HAVING READ articles and typed programs from the two magazines, Sinclair User and Sinclair Programs, I can safely say that the standard of the two magazines is on the whole extremely high. Occasionally one or two articles and some programs have not been up to the usual standard.
I think the standard could be raised even further by featuring bi-monthly competitions on a certain subject, i.e., a datafile or a computer versus man game - the computer taking the place of the missing person and fulfilling certain requirements. I am sure your staff can think of certain subjects which have been neglected.
Another improvement would be to incorporate more machine code routines which can improve the speed and the graphic displays of the ZX-81. Somewhere in the computer-riddled homes of Britain there must be someone who can supply such routines.
Can anyone supply more two-player games? At the moment the majority of all games - I would say a rough estimate of 78 out of 80 games cater for a single player.
W M Juned
We are always looking for more complicated games and listings and anyone who has written something like that should send it immediately.
Aid for deaf requested
I AM retired and British. One of my granddaughters, aged 11, is profoundly deaf - 98 percent; she attends a special school and the school and the education authority do not seem to understand the potential of computers in furthering her education. She is normal and intelligent in other ways.
I understand that there are a number of suitable programs developed for this type of handicap but they do not seem to be available in the U.K.
Are there suitable programs for use with the Spectrum 48K? It is very difficult living here and trying to get information.
Useful list of pokes and calls
I HAVE compiled a list of useful pokes and calls to the ROM which all ZX-81 users will find very helpful when programming. They are:
RAND USR 963 - Clears program area
Note that the amount of memory the computer has is not important when using these commands.
Picking up the points
HERE ARE a few tips I would like to share with other readers. Before playing Jetpac, tape down the "ENTER" key with some adhesive tape.
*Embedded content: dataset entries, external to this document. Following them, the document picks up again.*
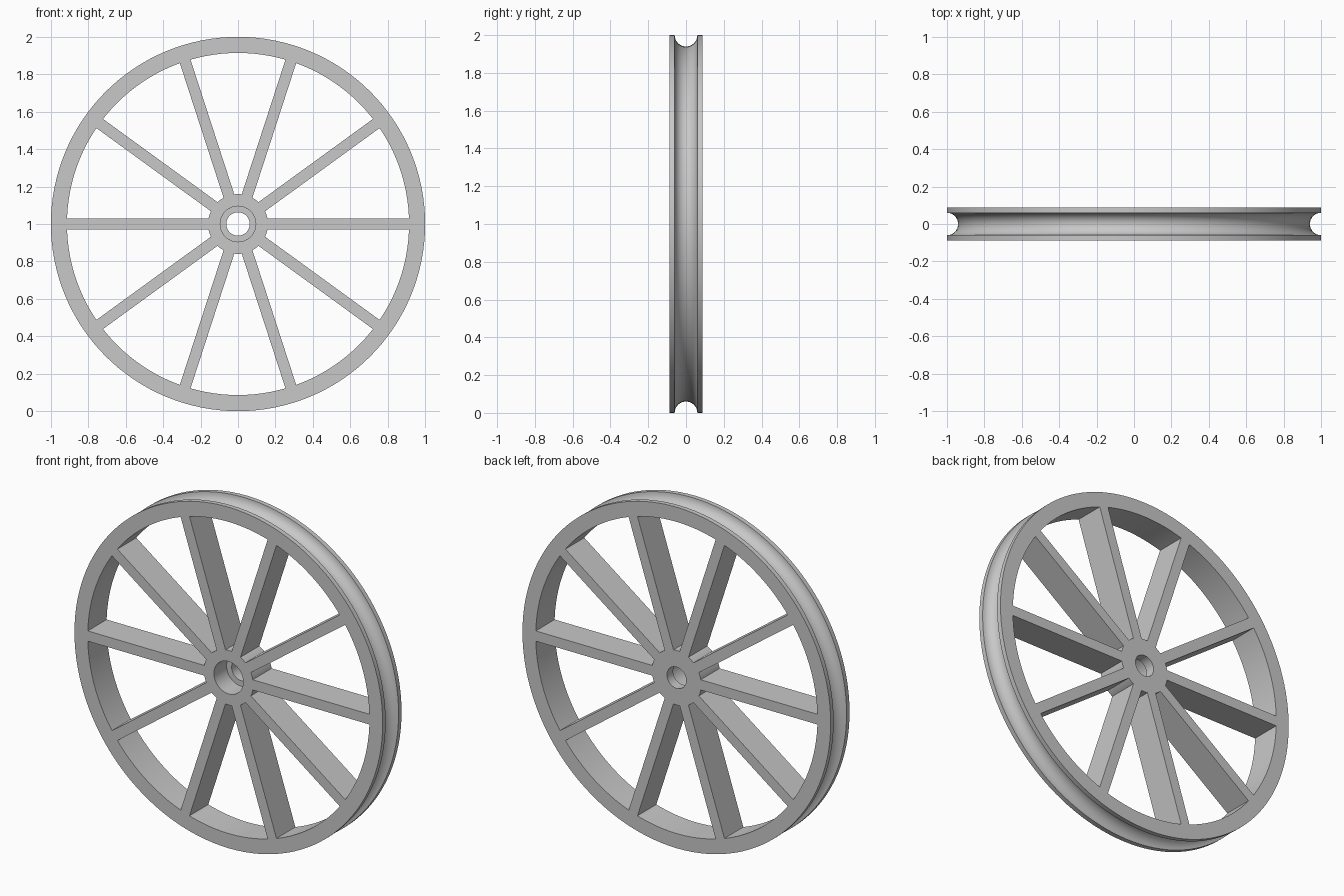
import bpy, bmesh, math
from mathutils import Matrix, Vector

cube = bpy.data.objects.get("Cube")
if cube:
    bpy.data.objects.remove(cube, do_unlink=True)

HALF = 0.0875                      # half the wheel's width
CENTRE = Vector((0, 0, 1))
SPOKES = 10

grey = bpy.data.materials.new("plain_grey")
grey.use_nodes = True
grey.diffuse_color = (0.58, 0.58, 0.58, 1)
grey.node_tree.nodes["Principled BSDF"].inputs["Base Color"].default_value = grey.diffuse_color


def finish(name, bm):
    """Turn a bmesh into a shaded object standing at the wheel centre."""
    bmesh.ops.recalc_face_normals(bm, faces=bm.faces)
    mesh = bpy.data.meshes.new(name)
    bm.to_mesh(mesh)
    bm.free()
    mesh.materials.append(grey)
    obj = bpy.data.objects.new(name, mesh)
    obj.location = CENTRE
    bpy.context.collection.objects.link(obj)
    bpy.ops.object.select_all(action='DESELECT')
    obj.select_set(True)
    bpy.context.view_layer.objects.active = obj
    bpy.ops.object.shade_smooth_by_angle(angle=math.radians(30))
    return obj


def lathe(name, profile, steps):
    """Revolve a closed (radius, y) profile around the axle."""
    bm = bmesh.new()
    verts = [bm.verts.new((r, y, 0)) for r, y in profile]
    edges = [bm.edges.new((v, verts[i - 1])) for i, v in enumerate(verts)]
    bmesh.ops.spin(bm, geom=verts + edges, cent=(0, 0, 0), axis=(0, 1, 0),
                   angle=math.tau, steps=steps, use_merge=True)
    bmesh.ops.remove_doubles(bm, verts=bm.verts, dist=1e-5)
    return finish(name, bm)


# Rim with a half-round rope groove
groove = 0.06
arc = [(1 - groove * math.sin(a), -groove * math.cos(a))
       for a in (math.pi * i / 16 for i in range(17))]
lathe("grooved_rim", [(0.914, -HALF), (1, -HALF), *arc, (1, HALF), (0.914, HALF)], 128)

# Hub with a through bore and a wider recess at the front
ledge = 0.03
lathe("hub", [(0.16, -HALF), (0.095, -HALF), (0.095, ledge),
              (0.0625, ledge), (0.0625, HALF), (0.16, HALF)], 80)

# Flat spokes, as deep as the rim
inner, outer, width = 0.155, 0.918, 0.06
bm = bmesh.new()
for i in range(SPOKES):
    turn = Matrix.Rotation(math.tau * i / SPOKES, 4, 'Y')
    shift = Matrix.Translation(((inner + outer) / 2, 0, 0))
    size = Matrix.Diagonal((outer - inner, 2 * HALF, width, 1))
    bmesh.ops.create_cube(bm, size=1, matrix=turn @ shift @ size)
finish("spokes", bm)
That helps a great deal because it fires continuously and all you have to do is MOVE. In Hungry Horace you can gain a great deal of points by slightly hitting the bell and then moving back. Every time you are under the bell you will hear a "grating" beep. Your score goes up until you move away from the bell.
When Cyber Rats has loaded, you will be asked to enter "2" for a two-player game and "S" to start. If instead you press "CAPS SHIFT" and "BREAK" the program will NEW, together with the USER DEFINED GRAPHICS. Is that a bug in the program?
Patterns from E-mode
I HAVE found that on my Spectrum the TRUE VIDEO and the INV. VIDEO commands do not always work. For example, I typed in a line using INV. VIDEO and closed the brackets and I could not get it back to normal print.
I have found that you can get it into normal print by ... Getting Extended Mode (E) and press the 7 key on its own, so then after you do that you can get normal print.
You can make patterns using E mode and keys 1, 2, 3, 4, 5, 6, 7, 0.
Sean Simmons (11)
Early retirement for corner man
WHAT HAS happened to the little man on the corner of each page of Sinclair User? I have not seen him since the March issue. Is he ill, dead or on holiday? Wherever he is, please bring him back.
Sinclair User is a very good magazine but for two points. First, as many others, I think too much space is wasted on program pages with drawings; second, let us see some decent programs in machine code which permit smooth movement of graphics and the like.
Following the change of layout some months ago we decided that because of lack of space we should give the little man an early retirement, which we felt he deserved after many months of sterling service.